The kernel version number as given on the linux16 /vmlinuz-kernel_version line must match the version number of the initramfs image given on the initrd /initramfs-kernel_version.img line of each menuentry block. For more information on how to verify the initial RAM disk image, see see Red Hat Enterprise 7 Kernel Administration Guide.
In menuentry blocks, the initrd directive must point to the location (relative to the /boot/ directory if it is on a separate partition) of the initramfs file corresponding to the same kernel version. This directive is called initrd because the previous tool which created initial RAM disk images, mkinitrd, created what were known as initrd files. The grub.cfg directive remains initrd to maintain compatibility with other tools.

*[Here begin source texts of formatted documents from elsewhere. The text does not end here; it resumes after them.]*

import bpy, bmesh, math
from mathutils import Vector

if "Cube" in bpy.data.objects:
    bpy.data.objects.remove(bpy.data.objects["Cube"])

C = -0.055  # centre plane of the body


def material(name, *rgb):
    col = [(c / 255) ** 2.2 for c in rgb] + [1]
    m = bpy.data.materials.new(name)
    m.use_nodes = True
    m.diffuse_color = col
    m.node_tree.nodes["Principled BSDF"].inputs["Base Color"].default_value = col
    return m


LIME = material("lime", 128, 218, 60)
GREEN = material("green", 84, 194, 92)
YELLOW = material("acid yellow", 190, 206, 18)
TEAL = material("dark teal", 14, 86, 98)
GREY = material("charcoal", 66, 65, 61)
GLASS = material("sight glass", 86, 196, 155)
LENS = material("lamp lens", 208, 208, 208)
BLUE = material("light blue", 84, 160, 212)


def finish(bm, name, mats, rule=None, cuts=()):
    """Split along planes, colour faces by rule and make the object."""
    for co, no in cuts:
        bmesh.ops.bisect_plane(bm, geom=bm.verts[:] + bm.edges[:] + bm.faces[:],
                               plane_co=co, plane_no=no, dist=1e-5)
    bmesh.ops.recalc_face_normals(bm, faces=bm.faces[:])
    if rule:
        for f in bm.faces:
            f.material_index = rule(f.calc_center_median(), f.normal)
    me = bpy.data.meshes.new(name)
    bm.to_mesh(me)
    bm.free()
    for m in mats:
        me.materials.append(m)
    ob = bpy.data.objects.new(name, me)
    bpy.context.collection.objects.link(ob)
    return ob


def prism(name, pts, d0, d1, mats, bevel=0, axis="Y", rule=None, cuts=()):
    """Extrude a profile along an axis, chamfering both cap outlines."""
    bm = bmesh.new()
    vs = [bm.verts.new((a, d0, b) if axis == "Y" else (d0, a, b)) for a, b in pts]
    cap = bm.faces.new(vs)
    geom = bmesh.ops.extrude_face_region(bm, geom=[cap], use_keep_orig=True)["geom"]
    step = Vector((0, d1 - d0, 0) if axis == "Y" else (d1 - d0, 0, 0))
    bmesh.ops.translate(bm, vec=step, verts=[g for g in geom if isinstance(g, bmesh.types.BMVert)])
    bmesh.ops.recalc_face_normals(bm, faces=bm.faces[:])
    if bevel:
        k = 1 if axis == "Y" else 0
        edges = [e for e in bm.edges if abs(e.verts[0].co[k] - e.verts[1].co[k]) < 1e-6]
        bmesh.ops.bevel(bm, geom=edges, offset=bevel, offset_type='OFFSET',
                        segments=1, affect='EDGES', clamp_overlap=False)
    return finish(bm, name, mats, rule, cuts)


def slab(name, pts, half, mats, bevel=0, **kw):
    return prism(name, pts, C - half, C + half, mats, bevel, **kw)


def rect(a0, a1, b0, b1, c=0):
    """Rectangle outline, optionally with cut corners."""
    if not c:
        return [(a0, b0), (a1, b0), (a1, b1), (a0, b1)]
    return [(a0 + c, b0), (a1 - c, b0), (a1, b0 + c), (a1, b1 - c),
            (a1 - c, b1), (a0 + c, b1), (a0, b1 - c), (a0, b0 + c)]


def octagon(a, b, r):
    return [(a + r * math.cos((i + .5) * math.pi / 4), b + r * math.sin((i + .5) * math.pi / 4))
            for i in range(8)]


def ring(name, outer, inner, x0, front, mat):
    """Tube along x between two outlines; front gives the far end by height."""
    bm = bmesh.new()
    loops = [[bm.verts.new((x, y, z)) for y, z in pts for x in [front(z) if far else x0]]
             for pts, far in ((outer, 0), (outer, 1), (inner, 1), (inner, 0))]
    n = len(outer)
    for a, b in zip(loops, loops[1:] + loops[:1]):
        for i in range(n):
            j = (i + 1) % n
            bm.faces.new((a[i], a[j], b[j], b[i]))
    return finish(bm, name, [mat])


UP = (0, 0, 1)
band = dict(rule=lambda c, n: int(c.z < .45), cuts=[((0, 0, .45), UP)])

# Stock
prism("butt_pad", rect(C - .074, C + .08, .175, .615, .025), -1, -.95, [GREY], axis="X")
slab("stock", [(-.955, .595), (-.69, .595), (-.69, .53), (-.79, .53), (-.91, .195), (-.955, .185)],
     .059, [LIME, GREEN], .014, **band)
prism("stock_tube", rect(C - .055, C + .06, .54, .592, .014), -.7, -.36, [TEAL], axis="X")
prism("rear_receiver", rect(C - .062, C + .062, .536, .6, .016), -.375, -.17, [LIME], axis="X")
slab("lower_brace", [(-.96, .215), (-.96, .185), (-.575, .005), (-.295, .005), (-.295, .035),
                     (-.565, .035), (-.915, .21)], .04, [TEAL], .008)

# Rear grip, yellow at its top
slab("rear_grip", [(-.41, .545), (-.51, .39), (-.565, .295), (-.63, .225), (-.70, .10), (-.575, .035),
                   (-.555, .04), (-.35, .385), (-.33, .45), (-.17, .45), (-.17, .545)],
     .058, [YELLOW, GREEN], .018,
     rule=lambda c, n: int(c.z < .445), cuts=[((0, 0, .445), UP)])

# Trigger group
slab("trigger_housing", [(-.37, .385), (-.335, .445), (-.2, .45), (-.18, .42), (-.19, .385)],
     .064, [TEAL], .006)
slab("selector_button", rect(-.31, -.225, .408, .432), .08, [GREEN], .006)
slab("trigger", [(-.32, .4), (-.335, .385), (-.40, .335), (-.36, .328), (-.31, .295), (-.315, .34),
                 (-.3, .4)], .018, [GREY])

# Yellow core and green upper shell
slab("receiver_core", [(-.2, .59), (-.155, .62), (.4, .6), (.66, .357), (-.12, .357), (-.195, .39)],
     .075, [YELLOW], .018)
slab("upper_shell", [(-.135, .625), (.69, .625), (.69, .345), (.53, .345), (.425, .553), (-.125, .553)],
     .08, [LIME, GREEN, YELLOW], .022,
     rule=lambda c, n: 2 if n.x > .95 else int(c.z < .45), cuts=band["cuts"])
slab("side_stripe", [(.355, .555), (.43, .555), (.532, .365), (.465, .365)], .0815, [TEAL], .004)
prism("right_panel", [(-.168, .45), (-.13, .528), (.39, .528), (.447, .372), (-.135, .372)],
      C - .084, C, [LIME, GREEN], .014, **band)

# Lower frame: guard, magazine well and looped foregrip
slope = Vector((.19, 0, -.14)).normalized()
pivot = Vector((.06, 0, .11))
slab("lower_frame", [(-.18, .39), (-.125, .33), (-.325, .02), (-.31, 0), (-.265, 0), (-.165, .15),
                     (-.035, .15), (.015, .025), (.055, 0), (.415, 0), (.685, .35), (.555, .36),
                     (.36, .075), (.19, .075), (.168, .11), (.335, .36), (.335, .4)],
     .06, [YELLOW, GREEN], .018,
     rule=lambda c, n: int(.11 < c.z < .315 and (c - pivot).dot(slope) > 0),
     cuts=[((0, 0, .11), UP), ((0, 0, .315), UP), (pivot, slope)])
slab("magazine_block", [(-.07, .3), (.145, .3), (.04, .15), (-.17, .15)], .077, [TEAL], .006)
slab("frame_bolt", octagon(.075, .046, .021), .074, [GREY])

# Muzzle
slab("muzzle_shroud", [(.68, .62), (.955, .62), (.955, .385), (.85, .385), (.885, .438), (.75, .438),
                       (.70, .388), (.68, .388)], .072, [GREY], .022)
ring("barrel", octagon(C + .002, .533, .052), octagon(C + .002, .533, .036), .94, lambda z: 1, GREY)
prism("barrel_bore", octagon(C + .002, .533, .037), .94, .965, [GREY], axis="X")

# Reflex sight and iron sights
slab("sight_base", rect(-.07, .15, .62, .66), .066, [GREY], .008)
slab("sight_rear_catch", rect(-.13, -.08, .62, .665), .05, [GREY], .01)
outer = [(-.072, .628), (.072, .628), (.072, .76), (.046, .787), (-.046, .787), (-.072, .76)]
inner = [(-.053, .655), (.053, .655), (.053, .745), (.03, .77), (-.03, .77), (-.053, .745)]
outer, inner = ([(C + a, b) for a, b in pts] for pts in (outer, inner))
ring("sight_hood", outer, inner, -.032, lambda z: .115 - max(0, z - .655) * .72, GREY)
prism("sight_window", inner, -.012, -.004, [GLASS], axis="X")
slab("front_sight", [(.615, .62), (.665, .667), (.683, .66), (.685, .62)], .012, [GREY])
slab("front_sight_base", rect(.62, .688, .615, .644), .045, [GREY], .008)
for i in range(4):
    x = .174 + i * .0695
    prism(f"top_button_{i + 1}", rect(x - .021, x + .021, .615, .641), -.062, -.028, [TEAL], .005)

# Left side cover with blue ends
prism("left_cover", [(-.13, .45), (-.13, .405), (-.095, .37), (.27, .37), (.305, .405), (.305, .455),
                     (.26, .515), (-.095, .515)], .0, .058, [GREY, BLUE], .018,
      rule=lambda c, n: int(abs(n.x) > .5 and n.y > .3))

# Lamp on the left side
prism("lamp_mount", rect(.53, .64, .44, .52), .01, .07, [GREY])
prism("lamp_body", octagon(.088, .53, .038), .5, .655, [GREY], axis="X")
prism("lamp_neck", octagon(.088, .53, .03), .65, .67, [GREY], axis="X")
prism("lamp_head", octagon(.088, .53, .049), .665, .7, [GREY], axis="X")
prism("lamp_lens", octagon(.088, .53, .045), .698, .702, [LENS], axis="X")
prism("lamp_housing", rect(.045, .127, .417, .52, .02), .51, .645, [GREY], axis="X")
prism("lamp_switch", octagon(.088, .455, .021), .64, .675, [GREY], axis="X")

The file-naming convention of systems using the dracut utility to create the initial RAM disk image is initramfs-kernel_version.img.
FreeBSD features the growfs(8) command, which makes it possible to increase the size of file system on the fly, removing this limitation.A file system can only be expanded into free space in the partition in which it resides.If there is space after the partition, the partition can be expanded with gpart(8).If the partition is the last one on a virtual disk, and the disk is expanded, the partition can then be expanded.
File systems are contained in partitions.Disks are divided into partitions using one of several partitioning schemes;see [bsdinstall-part-manual].The newer scheme is GPT; older BIOS-based computers use MBR.GPT supports division of a disk into partitions with a size, offset, and type.It supports a large number of partitions and partition types, and is recommended whenever its use is possible.GPT partitions use the disk name with a suffix, where the suffix is p1 for the first partition, p2 for the second, and so on.MBR, however, supports only a small number of partitions.The MBR partitions are known in FreeBSD as slices.Slices may be used for different operating systems.FreeBSD slices are subdivided into partitions using BSD labels (see bsdlabel(8)).
Slice numbers follow the device name, prefixed with an s, starting at 1.So \"da0s1\" is the first slice on the first SCSI drive.There can only be four physical slices on a disk, but there can be logical slices inside physical slices of the appropriate type.These extended slices are numbered starting at 5, so \"ada0s5\" is the first extended slice on the first SATA disk.These devices are used by file systems that expect to occupy a slice.
Slices and \"dangerously dedicated\" physical drives contain BSD partitions, which are represented as letters from a to h.This letter is appended to the device name, so \"da0a\" is the a partition on the first da drive, which is \"dangerously dedicated\".\"ada1s3e\" is the fifth partition in the third slice of the second SATA disk drive.
Finally, each disk on the system is identified.A disk name starts with a code that indicates the type of disk, and then a number, indicating which disk it is.Unlike partitions and slices, disk numbering starts at 0.Common codes are listed in Disk Device Names.
When referring to a partition in a slice, include the disk name, s, the slice number, and then the partition letter.Examples are shown in Sample Disk, Slice, and Partition Names.GPT partitions include the disk name, p, and then the partition number.
When installing FreeBSD, configure the disk slices if using MBR, and create partitions within the slice to be used for FreeBSD.If using GPT, configure partitions for each file system.In either case, create a file system or swap space in each partition, and decide where each file system will be mounted.See gpart(8) for information on manipulating partitions.
When make-serial-number-generator is called, it creates a localenvironment with a binding for current-serial-number whoseinitial value is 0, then, within this environment, creates a procedure.The local environment is stored within the created procedure object andso persists for the lifetime of the created procedure.
Note that make-serial-number-generator can be called again tocreate a second serial number generator that is independent of thefirst. Every new invocation of make-serial-number-generatorcreates a new local let environment and returns a new procedureobject with an association to this environment. 153554b96e